• **Exercise**:
Collect all lines below with the string "outline".

———

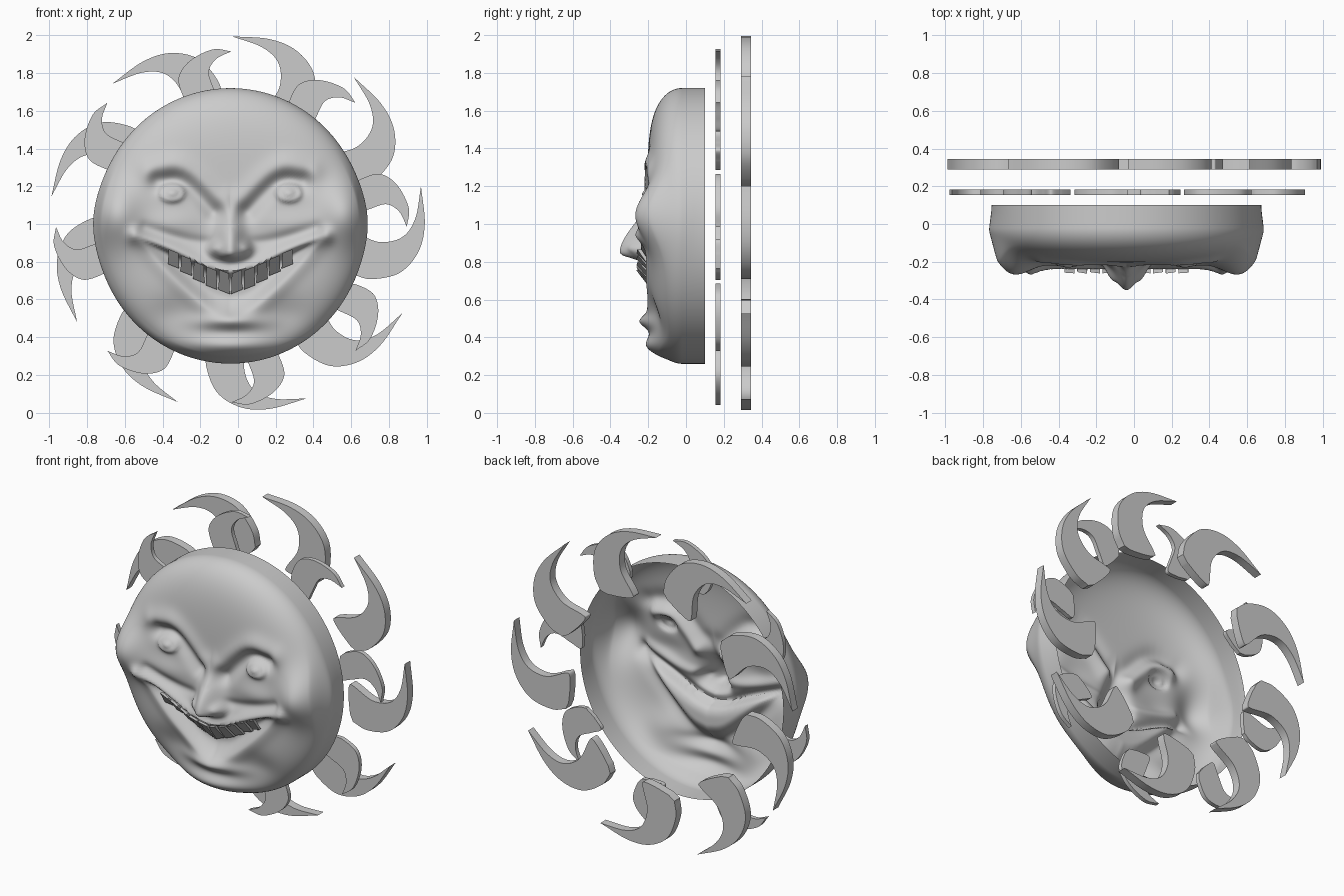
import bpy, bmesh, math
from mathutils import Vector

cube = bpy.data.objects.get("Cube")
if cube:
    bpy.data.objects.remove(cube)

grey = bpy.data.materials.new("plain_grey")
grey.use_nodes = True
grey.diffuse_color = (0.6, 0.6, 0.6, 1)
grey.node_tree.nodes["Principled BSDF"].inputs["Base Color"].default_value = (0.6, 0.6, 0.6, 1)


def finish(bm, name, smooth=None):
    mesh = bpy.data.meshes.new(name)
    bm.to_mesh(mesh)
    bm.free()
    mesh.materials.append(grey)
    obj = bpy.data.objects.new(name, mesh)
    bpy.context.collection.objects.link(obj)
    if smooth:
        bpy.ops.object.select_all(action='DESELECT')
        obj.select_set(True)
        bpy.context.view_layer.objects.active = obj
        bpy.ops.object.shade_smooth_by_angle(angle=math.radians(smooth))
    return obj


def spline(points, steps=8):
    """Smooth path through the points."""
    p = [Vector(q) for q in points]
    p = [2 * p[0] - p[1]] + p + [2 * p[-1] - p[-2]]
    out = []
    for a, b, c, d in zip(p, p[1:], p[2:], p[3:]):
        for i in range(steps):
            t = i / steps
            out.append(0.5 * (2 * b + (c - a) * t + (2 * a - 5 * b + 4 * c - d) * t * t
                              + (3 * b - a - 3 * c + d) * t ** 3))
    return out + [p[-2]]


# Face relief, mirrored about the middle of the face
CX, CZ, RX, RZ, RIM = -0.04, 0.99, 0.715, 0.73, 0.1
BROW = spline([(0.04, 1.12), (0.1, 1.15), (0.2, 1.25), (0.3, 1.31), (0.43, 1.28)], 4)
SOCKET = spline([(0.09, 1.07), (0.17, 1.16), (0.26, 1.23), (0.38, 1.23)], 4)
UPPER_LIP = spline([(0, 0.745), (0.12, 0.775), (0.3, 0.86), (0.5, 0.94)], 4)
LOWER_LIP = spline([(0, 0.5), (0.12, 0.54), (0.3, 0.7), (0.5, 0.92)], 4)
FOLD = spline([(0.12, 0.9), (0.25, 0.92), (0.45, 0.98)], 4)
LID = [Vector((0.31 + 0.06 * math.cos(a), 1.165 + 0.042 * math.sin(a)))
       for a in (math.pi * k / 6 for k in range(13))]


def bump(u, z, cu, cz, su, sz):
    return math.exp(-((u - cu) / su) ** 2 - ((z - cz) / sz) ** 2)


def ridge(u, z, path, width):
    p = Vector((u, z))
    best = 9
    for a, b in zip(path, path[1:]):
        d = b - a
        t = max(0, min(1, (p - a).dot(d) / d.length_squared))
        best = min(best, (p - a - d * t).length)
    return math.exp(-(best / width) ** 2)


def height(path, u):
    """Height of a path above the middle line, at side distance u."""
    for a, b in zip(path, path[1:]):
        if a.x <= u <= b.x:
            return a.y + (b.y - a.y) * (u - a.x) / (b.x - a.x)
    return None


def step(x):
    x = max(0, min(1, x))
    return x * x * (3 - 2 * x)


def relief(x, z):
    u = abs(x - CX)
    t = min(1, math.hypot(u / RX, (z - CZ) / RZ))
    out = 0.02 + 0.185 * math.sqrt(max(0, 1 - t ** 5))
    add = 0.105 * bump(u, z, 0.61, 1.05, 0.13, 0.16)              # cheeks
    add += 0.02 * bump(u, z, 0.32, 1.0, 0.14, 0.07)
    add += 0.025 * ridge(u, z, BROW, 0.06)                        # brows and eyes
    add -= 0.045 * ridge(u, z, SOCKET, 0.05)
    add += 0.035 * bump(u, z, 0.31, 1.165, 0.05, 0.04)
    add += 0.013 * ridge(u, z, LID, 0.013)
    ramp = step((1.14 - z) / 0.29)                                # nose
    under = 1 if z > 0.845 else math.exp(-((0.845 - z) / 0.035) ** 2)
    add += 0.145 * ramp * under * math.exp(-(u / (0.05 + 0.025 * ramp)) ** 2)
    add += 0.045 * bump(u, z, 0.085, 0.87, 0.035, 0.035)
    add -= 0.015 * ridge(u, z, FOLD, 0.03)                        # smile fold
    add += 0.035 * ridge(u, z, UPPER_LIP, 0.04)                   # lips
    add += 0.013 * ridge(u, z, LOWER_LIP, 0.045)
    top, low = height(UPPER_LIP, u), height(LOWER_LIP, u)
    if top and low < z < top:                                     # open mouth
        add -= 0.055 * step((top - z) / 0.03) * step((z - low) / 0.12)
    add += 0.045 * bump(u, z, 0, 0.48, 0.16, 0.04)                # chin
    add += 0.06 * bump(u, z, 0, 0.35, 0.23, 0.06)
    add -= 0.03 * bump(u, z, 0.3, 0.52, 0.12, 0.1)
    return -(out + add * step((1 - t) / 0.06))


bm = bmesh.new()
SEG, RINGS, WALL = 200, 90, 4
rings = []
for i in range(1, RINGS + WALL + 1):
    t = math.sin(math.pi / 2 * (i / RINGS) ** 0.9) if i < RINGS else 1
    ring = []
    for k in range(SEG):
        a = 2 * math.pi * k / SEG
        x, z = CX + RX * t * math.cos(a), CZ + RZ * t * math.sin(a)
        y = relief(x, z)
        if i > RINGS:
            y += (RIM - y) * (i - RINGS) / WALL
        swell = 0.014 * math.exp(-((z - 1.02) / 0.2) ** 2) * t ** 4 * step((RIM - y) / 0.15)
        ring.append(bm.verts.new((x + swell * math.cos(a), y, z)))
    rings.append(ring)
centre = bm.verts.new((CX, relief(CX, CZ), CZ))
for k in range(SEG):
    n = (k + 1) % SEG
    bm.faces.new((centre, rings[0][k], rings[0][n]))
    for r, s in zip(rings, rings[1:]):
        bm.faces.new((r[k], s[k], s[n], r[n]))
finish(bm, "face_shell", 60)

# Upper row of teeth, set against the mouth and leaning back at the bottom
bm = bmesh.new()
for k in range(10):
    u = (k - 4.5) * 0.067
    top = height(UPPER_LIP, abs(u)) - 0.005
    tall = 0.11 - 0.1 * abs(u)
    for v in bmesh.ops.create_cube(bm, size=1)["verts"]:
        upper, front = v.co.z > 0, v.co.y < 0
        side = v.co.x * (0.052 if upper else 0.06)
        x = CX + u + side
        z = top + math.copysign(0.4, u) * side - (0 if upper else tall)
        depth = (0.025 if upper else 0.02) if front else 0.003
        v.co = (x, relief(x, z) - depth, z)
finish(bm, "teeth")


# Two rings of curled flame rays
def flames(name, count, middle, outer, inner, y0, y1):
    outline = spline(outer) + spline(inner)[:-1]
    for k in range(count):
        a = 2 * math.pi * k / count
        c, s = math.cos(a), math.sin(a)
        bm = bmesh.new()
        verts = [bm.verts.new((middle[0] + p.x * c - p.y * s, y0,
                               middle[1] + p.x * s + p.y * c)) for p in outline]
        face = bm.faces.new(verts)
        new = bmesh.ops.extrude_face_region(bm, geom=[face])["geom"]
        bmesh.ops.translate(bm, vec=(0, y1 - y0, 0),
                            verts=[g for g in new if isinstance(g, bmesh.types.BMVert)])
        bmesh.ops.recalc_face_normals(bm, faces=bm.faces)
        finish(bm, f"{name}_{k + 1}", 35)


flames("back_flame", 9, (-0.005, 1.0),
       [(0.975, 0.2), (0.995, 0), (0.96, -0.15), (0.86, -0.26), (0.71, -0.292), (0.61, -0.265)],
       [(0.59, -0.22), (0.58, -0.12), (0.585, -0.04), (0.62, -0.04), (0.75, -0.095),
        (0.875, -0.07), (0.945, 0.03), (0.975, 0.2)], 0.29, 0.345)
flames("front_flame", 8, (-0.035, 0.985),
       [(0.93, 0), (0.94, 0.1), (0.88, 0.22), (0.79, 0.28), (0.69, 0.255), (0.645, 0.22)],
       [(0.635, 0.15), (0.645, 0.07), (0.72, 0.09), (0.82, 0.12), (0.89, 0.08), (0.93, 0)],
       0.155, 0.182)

———

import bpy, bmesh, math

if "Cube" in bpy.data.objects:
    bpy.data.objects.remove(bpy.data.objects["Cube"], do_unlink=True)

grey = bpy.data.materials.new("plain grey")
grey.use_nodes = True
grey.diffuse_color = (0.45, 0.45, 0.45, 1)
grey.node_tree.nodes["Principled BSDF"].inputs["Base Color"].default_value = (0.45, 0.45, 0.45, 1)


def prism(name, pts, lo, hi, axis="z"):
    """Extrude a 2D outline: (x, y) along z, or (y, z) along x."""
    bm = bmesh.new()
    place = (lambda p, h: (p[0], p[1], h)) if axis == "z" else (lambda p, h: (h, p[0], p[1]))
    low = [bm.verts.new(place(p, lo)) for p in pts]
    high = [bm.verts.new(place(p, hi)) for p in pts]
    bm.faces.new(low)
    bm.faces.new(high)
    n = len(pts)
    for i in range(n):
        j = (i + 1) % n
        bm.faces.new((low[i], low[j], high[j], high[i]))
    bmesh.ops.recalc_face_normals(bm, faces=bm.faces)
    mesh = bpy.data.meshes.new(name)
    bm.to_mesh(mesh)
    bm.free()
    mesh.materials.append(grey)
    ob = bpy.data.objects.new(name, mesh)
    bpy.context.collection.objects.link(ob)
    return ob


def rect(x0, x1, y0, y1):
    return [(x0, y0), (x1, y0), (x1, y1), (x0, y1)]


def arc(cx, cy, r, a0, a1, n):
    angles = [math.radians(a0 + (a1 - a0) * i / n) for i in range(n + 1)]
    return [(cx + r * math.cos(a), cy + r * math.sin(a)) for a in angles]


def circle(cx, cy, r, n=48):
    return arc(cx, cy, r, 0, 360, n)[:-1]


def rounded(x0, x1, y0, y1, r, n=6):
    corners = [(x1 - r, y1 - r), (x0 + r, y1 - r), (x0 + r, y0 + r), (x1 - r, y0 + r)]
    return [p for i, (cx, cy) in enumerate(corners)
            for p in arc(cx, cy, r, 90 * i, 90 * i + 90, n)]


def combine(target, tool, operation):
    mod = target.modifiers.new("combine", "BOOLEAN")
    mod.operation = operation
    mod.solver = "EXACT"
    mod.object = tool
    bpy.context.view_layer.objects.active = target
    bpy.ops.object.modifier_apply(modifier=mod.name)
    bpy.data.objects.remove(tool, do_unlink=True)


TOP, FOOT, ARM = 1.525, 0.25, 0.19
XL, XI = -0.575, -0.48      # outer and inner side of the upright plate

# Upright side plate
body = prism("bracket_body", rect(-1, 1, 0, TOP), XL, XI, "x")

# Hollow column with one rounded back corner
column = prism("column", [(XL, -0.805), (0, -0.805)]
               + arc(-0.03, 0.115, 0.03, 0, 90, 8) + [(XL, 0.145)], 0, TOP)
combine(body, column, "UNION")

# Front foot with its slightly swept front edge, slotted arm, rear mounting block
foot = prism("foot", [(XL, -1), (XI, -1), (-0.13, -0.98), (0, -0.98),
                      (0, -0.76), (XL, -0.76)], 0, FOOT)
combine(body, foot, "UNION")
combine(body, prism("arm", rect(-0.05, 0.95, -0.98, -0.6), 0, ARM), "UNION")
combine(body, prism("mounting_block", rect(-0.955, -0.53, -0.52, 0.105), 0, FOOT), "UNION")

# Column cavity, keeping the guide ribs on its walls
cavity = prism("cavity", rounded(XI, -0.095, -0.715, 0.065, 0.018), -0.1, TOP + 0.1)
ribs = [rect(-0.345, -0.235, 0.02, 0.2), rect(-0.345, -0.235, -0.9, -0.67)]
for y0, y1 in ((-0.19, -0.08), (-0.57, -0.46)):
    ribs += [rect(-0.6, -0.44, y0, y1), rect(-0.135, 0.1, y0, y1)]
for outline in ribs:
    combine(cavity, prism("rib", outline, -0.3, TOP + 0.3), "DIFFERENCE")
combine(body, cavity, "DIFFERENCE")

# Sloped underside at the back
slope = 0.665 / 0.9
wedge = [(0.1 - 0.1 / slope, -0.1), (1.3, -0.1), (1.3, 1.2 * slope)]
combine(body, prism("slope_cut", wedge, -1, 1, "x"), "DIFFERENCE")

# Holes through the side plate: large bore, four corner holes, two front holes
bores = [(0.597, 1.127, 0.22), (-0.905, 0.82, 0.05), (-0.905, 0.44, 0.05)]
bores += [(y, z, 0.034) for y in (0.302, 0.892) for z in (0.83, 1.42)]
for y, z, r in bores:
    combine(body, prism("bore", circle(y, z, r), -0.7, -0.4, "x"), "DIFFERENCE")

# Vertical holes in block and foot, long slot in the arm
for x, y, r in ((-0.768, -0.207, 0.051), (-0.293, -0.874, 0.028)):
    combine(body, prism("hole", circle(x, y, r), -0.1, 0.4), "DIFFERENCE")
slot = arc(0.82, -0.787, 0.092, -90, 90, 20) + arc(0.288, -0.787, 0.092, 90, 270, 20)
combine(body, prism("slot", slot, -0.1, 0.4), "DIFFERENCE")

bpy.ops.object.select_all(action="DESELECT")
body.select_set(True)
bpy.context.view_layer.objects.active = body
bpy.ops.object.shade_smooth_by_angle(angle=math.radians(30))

———

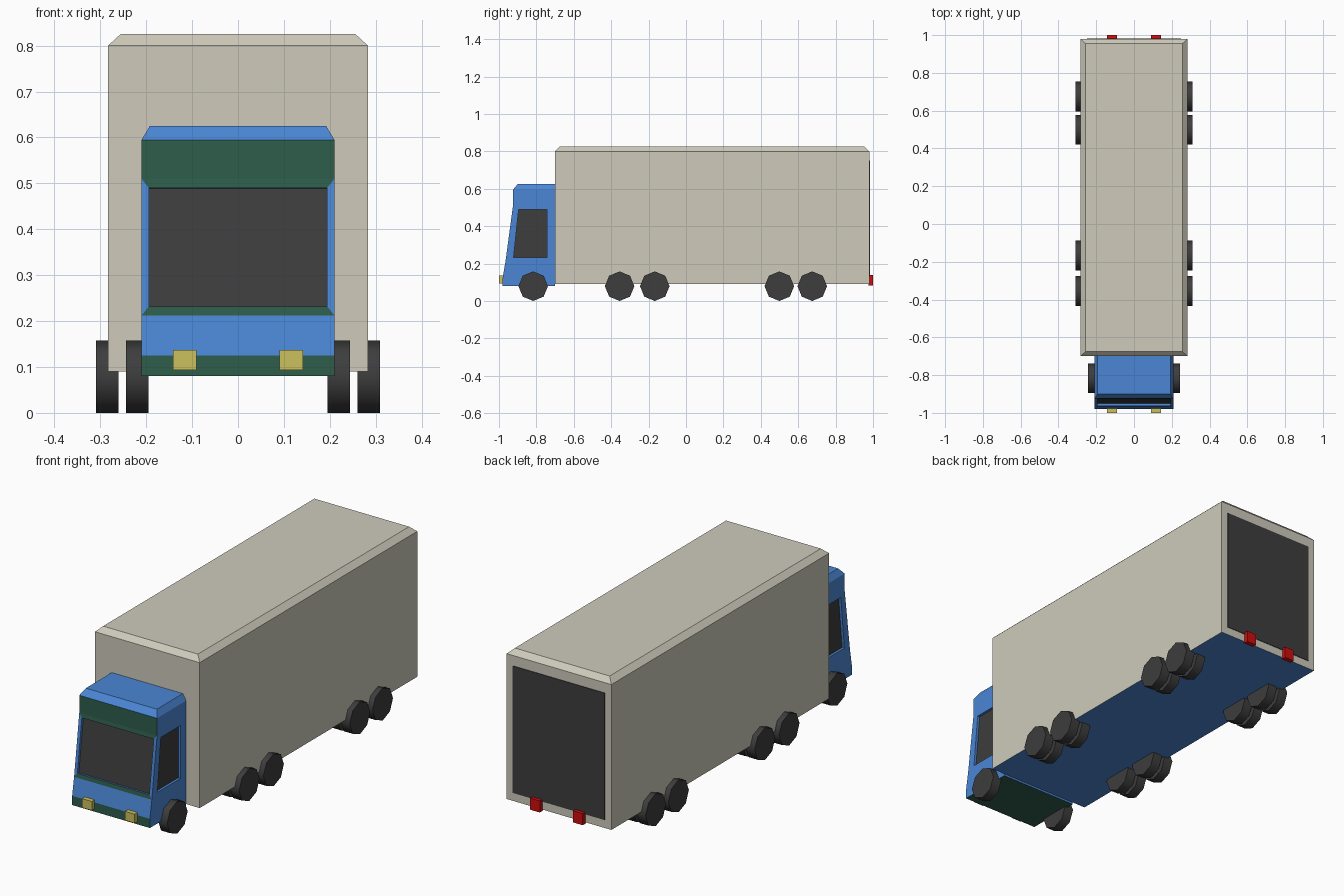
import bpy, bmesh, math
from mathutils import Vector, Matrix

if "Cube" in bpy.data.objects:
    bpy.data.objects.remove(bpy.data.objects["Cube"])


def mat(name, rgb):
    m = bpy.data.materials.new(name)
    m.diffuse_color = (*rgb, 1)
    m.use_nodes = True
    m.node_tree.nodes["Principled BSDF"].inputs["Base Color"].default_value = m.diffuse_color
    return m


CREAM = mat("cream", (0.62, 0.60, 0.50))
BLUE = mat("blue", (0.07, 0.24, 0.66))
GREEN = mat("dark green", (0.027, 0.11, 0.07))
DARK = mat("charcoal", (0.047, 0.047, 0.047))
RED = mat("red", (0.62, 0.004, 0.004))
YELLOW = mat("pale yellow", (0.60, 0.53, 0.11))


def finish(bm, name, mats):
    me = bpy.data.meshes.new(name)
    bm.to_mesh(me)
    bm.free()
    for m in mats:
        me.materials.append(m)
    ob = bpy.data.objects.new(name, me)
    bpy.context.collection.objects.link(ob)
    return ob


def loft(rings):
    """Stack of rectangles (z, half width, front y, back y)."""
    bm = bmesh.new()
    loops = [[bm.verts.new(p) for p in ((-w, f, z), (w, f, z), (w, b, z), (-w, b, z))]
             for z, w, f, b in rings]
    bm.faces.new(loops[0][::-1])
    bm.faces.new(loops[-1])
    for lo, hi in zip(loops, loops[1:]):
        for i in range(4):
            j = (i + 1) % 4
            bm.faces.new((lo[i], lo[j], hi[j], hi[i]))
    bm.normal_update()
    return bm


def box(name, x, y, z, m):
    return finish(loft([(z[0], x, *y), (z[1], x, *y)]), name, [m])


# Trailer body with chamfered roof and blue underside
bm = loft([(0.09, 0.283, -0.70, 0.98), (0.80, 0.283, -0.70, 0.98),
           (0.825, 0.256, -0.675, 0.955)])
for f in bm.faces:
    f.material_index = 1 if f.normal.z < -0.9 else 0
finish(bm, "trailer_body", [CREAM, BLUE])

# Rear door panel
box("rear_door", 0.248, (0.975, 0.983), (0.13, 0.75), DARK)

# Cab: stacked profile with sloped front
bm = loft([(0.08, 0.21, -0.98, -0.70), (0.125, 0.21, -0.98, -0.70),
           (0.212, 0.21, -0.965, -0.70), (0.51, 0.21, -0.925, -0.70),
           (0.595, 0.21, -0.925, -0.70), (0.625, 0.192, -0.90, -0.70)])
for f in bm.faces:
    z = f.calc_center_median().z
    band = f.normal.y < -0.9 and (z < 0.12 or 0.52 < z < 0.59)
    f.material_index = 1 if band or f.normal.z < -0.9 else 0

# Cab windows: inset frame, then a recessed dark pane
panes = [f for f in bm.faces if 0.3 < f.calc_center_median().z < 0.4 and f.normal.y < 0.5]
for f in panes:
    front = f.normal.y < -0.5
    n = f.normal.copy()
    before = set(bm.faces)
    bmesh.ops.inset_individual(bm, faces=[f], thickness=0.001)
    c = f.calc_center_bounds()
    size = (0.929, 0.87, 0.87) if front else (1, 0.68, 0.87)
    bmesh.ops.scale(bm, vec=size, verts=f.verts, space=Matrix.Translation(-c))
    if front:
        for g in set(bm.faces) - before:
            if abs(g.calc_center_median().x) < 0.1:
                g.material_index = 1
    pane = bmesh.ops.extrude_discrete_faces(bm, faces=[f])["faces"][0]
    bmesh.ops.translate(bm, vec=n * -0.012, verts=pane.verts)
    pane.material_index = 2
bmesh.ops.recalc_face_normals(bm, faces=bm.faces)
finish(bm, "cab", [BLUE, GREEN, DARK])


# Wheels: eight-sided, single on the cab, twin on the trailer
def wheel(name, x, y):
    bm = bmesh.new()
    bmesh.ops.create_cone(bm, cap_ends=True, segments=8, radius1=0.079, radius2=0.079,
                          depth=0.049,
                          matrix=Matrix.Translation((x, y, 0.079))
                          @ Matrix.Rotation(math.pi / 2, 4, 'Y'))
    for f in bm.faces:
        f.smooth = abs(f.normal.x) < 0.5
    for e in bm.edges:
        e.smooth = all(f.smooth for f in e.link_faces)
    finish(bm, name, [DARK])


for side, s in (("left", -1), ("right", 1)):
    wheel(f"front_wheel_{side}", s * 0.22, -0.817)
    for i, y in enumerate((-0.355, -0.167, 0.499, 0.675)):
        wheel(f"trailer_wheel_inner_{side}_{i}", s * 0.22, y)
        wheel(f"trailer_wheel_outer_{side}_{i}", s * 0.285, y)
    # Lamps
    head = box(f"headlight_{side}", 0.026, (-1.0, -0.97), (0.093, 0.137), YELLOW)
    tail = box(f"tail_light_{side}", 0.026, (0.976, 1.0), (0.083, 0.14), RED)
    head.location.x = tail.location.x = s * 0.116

———

• **Your response**:
    outline = spline(outer) + spline(inner)[:-1]
                               middle[1] + p.x * s + p.y * c)) for p in outline]
    """Extrude a 2D outline: (x, y) along z, or (y, z) along x."""
for outline in ribs:
    combine(cavity, prism("rib", outline, -0.3, TOP + 0.3), "DIFFERENCE")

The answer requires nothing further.